> Records for this task
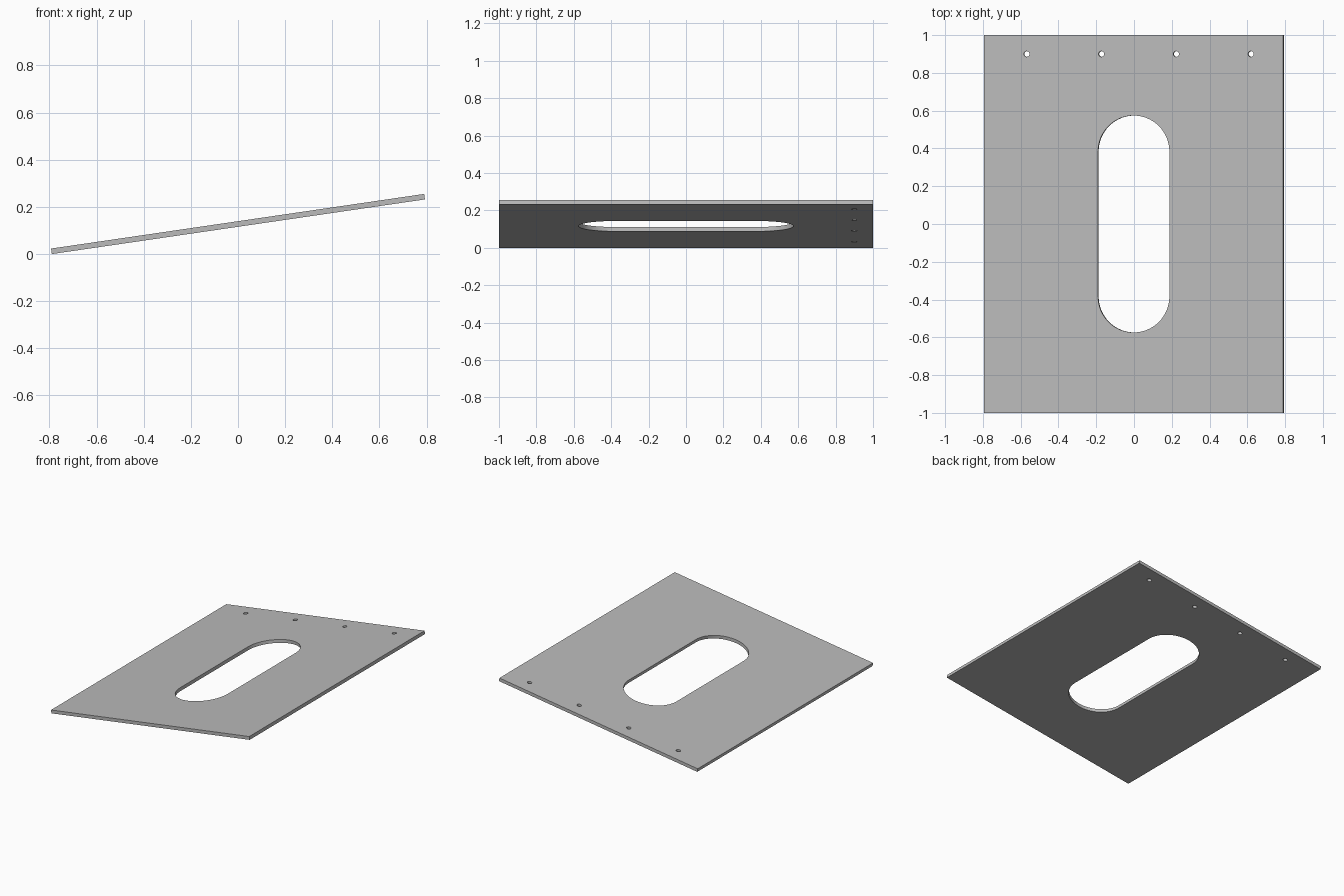
import bpy, bmesh
from math import pi, sin, cos, radians

cube = bpy.data.objects.get("Cube")
if cube:
    bpy.data.objects.remove(cube, do_unlink=True)

WIDTH, LENGTH, THICK = 1.6, 2.0, 0.0235
TILT = radians(8.33)


def prism(name, outlines, height):
    """Upright prisms, centred on z = 0, from flat outlines."""
    bm = bmesh.new()
    for outline in outlines:
        face = bm.faces.new([bm.verts.new((x, y, -height / 2)) for x, y in outline])
        top = bmesh.ops.extrude_face_region(bm, geom=[face])["geom"]
        bmesh.ops.translate(bm, vec=(0, 0, height),
                            verts=[v for v in top if isinstance(v, bmesh.types.BMVert)])
    bmesh.ops.recalc_face_normals(bm, faces=bm.faces)
    mesh = bpy.data.meshes.new(name)
    bm.to_mesh(mesh)
    bm.free()
    obj = bpy.data.objects.new(name, mesh)
    bpy.context.collection.objects.link(obj)
    return obj


def arc(cx, cy, r, start, sweep, steps):
    return [(cx + r * cos(start + sweep * i / steps),
             cy + r * sin(start + sweep * i / steps)) for i in range(steps + 1)]


# Flat plate
w, l = WIDTH / 2, LENGTH / 2
plate = prism("slotted_plate", [[(-w, -l), (w, -l), (w, l), (-w, l)]], THICK)

# Long rounded slot and the row of four bolt holes
slot_r, slot_y = 0.191, 0.383
slot = arc(0, slot_y, slot_r, 0, pi, 32) + arc(0, -slot_y, slot_r, pi, pi, 32)
holes = [arc(-0.573 + 0.4 * i, 0.9, 0.015, 0, 2 * pi, 24)[:-1] for i in range(4)]
cutter = prism("hole_cutter", [slot] + holes, THICK * 4)
cutter.hide_render = True

cut = plate.modifiers.new("holes", "BOOLEAN")
cut.operation = "DIFFERENCE"
cut.solver = "EXACT"
cut.object = cutter
bpy.context.view_layer.objects.active = plate
plate.select_set(True)
cutter.select_set(False)
bpy.ops.object.modifier_apply(modifier=cut.name)
bpy.data.objects.remove(cutter, do_unlink=True)

# Grey finish
grey = bpy.data.materials.new("plain_grey")
grey.use_nodes = True
colour = (0.5, 0.5, 0.5, 1)
grey.diffuse_color = colour
grey.node_tree.nodes["Principled BSDF"].inputs["Base Color"].default_value = colour
plate.data.materials.clear()
plate.data.materials.append(grey)
bpy.ops.object.shade_smooth_by_angle(angle=radians(30))

# Tilt so the left side is raised and the right edge rests on the ground
plate.rotation_euler.y = -TILT
plate.location.z = (WIDTH * sin(TILT) + THICK * cos(TILT)) / 2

> Your objective
Above are some records; copy each line there that contains "name".

> Answer to this exercise
def prism(name, outlines, height):
    mesh = bpy.data.meshes.new(name)
    obj = bpy.data.objects.new(name, mesh)
bpy.ops.object.modifier_apply(modifier=cut.name)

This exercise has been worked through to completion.